[Action item] Of all the entries below, retype only the lines from the one with "bpy.ops.object.modifier_apply(modifier=mod.name)" through the one with "s * .255), (-.238, s", exactly as they appear.

(Dataset entries)
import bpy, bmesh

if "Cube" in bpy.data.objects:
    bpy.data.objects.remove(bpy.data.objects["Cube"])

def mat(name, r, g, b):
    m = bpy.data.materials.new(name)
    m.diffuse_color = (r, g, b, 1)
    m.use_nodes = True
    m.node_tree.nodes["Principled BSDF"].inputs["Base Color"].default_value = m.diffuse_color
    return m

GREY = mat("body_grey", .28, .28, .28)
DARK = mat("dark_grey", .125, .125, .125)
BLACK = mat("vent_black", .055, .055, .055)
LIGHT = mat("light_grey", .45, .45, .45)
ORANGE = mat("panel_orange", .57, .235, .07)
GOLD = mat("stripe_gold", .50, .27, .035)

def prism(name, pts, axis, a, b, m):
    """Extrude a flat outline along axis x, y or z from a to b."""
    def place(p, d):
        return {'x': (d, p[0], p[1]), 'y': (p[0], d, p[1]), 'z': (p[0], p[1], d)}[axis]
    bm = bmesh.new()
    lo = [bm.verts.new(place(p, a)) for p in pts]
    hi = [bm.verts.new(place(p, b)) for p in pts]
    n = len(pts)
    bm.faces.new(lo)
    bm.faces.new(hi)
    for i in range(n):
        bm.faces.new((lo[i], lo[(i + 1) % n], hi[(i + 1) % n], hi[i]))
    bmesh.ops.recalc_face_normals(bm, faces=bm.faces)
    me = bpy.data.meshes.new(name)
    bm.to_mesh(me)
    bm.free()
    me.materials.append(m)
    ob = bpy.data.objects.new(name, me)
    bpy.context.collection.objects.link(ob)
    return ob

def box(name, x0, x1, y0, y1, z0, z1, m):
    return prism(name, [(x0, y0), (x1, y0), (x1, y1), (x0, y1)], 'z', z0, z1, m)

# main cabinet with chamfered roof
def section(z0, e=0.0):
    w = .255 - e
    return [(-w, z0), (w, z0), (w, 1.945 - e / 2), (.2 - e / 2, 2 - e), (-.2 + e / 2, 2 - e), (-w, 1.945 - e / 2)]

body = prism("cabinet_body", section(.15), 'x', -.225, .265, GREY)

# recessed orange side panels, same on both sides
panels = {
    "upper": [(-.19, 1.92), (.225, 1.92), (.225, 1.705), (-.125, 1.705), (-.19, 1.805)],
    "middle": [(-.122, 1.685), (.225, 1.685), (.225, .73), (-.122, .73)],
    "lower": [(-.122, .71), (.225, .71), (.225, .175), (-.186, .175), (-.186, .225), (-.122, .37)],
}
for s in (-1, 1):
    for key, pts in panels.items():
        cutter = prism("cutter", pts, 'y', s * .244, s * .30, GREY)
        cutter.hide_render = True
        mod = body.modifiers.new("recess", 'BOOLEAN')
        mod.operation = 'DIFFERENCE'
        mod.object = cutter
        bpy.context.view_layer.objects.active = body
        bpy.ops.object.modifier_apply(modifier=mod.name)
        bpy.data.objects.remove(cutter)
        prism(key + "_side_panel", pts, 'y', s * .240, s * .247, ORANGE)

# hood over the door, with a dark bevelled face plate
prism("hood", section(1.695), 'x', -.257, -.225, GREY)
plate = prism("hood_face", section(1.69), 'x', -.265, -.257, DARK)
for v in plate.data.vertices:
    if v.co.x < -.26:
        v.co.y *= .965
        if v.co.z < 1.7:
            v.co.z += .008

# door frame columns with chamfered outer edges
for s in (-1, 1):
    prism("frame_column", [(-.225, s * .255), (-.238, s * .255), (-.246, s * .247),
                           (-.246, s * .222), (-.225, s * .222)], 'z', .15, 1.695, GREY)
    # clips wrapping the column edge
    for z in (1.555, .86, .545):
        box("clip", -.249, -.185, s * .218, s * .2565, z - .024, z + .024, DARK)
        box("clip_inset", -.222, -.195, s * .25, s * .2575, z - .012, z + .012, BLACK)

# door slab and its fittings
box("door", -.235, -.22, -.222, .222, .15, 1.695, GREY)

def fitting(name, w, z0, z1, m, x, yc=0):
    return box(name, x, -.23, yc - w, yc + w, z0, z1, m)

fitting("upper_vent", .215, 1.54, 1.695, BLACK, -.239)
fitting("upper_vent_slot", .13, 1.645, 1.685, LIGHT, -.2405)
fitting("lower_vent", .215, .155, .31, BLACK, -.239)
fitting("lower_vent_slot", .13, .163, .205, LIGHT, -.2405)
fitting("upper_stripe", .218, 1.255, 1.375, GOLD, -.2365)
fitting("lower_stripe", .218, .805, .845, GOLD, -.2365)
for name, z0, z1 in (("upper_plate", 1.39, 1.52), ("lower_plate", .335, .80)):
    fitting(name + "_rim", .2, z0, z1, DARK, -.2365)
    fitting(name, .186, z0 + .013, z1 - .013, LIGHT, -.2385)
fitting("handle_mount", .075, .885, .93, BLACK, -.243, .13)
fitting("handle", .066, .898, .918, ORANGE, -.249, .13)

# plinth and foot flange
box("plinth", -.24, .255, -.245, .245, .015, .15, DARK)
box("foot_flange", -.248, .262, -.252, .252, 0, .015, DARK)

[Exercise result]
        bpy.ops.object.modifier_apply(modifier=mod.name)
        bpy.data.objects.remove(cutter)
        prism(key + "_side_panel", pts, 'y', s * .240, s * .247, ORANGE)

# hood over the door, with a dark bevelled face plate
prism("hood", section(1.695), 'x', -.257, -.225, GREY)
plate = prism("hood_face", section(1.69), 'x', -.265, -.257, DARK)
for v in plate.data.vertices:
    if v.co.x < -.26:
        v.co.y *= .965
        if v.co.z < 1.7:
            v.co.z += .008

# door frame columns with chamfered outer edges
for s in (-1, 1):
    prism("frame_column", [(-.225, s * .255), (-.238, s * .255), (-.246, s * .247),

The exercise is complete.